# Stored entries
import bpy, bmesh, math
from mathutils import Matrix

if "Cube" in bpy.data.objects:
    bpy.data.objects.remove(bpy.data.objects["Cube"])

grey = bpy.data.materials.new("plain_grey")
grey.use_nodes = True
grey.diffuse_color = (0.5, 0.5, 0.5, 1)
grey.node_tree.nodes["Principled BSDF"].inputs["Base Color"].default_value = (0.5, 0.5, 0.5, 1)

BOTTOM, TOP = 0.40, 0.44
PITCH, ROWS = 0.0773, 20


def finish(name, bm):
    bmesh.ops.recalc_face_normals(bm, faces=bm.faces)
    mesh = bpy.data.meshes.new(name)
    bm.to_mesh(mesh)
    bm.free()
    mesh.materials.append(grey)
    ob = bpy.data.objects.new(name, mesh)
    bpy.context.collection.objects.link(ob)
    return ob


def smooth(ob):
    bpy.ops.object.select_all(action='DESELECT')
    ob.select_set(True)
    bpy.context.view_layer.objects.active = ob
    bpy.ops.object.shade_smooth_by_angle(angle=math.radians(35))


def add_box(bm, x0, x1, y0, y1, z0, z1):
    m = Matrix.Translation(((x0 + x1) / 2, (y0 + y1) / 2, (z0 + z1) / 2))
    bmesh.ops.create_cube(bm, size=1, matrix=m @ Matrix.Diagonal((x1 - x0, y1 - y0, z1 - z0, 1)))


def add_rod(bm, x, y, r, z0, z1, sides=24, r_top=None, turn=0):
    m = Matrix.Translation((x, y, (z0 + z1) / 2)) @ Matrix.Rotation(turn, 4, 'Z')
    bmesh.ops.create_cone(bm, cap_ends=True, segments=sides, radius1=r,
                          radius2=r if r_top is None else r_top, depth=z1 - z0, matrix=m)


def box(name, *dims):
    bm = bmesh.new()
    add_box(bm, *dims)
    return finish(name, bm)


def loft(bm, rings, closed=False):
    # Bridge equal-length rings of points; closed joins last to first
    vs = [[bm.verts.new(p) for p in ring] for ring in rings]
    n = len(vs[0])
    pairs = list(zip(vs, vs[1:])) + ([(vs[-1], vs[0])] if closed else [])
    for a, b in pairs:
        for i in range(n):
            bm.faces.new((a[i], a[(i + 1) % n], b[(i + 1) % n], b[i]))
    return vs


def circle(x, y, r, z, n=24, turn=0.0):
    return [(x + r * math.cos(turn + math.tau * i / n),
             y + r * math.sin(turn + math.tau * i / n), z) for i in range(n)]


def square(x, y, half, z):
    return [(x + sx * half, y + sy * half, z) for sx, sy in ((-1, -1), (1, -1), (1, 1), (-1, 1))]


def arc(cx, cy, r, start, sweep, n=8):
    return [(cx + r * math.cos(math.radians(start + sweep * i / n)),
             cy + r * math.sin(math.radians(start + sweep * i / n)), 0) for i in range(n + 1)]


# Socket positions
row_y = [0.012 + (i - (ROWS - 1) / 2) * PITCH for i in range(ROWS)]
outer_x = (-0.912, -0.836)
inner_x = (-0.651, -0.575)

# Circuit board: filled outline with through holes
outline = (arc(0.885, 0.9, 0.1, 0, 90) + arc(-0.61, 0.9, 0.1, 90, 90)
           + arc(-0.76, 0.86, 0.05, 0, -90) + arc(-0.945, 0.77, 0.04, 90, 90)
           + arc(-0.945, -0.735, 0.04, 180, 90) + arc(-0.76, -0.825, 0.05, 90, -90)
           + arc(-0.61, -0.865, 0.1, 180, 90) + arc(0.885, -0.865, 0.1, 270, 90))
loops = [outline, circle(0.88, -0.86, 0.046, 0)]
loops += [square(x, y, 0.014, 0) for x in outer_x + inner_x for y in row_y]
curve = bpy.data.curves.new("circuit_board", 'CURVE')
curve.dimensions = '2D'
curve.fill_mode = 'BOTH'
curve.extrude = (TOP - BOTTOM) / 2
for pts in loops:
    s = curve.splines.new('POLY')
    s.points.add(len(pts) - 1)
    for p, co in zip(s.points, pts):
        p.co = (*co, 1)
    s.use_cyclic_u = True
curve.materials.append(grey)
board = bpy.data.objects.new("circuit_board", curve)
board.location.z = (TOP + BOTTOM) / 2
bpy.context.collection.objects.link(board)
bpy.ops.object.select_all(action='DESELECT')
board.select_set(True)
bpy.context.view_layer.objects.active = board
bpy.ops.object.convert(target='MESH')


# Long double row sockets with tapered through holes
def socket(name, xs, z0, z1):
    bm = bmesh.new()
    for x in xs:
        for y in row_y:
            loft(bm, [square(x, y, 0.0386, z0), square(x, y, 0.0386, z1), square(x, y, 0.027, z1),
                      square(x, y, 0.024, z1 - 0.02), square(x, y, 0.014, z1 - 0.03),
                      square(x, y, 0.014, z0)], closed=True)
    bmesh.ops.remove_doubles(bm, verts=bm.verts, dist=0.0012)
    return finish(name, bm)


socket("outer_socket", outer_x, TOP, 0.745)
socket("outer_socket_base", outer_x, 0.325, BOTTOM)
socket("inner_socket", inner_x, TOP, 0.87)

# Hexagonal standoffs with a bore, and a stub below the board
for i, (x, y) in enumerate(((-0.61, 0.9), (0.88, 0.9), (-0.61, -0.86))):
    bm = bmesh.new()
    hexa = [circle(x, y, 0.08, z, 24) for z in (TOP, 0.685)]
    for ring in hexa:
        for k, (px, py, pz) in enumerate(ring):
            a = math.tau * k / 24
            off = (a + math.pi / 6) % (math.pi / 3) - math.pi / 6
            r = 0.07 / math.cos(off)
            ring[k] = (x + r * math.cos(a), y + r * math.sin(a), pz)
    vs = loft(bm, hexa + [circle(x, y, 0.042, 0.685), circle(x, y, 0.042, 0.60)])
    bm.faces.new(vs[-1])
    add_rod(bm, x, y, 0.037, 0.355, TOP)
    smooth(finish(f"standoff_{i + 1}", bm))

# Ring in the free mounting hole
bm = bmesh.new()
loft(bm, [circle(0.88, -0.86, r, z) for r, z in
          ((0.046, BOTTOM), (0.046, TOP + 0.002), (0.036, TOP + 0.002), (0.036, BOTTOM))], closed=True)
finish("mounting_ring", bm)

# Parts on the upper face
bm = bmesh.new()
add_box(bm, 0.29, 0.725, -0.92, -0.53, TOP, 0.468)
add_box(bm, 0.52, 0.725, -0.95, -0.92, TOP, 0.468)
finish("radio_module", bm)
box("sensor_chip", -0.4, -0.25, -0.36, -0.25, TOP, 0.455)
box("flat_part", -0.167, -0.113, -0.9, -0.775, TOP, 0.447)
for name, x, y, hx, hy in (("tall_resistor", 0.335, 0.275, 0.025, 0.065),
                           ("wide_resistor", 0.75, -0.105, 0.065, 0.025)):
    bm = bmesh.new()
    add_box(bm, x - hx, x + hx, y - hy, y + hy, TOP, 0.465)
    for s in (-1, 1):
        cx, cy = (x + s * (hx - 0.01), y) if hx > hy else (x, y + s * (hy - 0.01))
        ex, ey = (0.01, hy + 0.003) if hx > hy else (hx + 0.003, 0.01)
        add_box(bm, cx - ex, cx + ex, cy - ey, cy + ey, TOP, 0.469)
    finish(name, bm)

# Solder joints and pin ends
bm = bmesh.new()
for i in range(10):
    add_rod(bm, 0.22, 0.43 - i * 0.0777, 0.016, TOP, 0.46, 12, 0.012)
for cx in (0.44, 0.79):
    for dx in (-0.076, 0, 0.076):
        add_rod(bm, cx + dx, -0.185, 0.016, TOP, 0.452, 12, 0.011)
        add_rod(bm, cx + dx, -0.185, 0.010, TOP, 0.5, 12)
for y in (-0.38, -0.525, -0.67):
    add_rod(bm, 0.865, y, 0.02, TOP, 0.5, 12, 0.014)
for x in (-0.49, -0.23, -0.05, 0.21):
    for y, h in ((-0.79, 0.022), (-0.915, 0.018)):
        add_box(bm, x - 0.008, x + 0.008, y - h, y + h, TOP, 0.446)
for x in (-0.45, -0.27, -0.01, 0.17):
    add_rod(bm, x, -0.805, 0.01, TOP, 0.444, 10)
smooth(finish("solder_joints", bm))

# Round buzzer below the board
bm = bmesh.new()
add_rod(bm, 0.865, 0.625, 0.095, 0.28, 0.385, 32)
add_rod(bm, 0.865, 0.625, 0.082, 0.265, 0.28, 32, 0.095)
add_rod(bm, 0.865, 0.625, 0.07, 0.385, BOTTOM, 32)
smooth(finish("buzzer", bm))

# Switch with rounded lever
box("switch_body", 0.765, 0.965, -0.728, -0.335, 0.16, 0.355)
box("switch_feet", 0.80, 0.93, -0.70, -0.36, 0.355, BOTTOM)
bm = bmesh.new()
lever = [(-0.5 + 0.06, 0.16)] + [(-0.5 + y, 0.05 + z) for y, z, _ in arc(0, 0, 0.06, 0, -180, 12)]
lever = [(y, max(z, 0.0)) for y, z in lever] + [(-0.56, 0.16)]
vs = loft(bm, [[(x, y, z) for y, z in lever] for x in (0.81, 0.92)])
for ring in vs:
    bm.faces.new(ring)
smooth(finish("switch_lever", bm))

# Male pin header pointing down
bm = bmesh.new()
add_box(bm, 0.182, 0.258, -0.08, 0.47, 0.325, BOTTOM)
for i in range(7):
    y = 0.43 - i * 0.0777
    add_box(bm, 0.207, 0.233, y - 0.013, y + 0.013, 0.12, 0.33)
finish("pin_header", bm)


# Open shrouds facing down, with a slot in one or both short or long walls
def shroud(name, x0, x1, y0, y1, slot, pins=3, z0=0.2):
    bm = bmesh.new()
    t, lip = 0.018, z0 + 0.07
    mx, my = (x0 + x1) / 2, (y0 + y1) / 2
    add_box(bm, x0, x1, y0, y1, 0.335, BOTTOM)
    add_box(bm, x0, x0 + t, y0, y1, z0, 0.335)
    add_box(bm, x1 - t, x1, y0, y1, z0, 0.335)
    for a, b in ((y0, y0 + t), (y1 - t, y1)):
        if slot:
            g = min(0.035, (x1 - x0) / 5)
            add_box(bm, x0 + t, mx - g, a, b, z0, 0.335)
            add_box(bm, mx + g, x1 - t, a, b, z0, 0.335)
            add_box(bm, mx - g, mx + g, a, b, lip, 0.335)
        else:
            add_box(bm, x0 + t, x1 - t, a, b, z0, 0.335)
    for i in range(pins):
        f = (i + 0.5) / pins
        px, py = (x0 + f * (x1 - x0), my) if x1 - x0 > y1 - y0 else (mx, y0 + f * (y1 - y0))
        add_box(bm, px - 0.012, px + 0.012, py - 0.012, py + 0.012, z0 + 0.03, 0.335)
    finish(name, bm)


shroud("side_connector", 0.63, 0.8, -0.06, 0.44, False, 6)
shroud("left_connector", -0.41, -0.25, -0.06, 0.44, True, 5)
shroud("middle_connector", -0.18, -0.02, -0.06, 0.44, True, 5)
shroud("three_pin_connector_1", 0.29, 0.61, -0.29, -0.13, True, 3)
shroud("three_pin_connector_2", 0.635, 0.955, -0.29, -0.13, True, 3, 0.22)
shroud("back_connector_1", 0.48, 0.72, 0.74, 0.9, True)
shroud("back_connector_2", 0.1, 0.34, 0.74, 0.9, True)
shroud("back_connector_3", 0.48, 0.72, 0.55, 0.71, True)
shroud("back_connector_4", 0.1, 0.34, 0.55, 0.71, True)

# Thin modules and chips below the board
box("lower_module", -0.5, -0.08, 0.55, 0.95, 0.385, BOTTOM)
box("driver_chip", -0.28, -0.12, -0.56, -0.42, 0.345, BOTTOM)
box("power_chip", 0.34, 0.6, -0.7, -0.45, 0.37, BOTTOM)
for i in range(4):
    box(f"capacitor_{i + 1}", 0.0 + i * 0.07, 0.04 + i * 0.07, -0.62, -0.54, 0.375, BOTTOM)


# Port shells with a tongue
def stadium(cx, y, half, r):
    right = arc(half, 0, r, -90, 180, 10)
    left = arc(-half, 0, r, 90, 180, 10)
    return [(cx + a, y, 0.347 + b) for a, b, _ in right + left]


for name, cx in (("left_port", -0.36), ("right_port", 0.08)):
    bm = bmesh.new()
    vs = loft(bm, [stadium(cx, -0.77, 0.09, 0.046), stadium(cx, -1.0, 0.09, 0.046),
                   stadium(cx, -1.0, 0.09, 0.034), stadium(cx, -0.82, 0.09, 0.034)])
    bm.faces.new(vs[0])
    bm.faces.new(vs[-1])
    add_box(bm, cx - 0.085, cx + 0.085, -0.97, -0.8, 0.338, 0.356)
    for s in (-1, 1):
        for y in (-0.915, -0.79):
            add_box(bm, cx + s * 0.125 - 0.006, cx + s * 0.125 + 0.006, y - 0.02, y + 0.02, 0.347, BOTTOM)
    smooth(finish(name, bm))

# TRY IT
Above this instruction are the records; retype exactly the lines from the one containing "add_box(bm, px - 0.012, px" up to and including the one containing "-0.13, True, 3)".

# WRITTEN RESPONSE
        add_box(bm, px - 0.012, px + 0.012, py - 0.012, py + 0.012, z0 + 0.03, 0.335)
    finish(name, bm)


shroud("side_connector", 0.63, 0.8, -0.06, 0.44, False, 6)
shroud("left_connector", -0.41, -0.25, -0.06, 0.44, True, 5)
shroud("middle_connector", -0.18, -0.02, -0.06, 0.44, True, 5)
shroud("three_pin_connector_1", 0.29, 0.61, -0.29, -0.13, True, 3)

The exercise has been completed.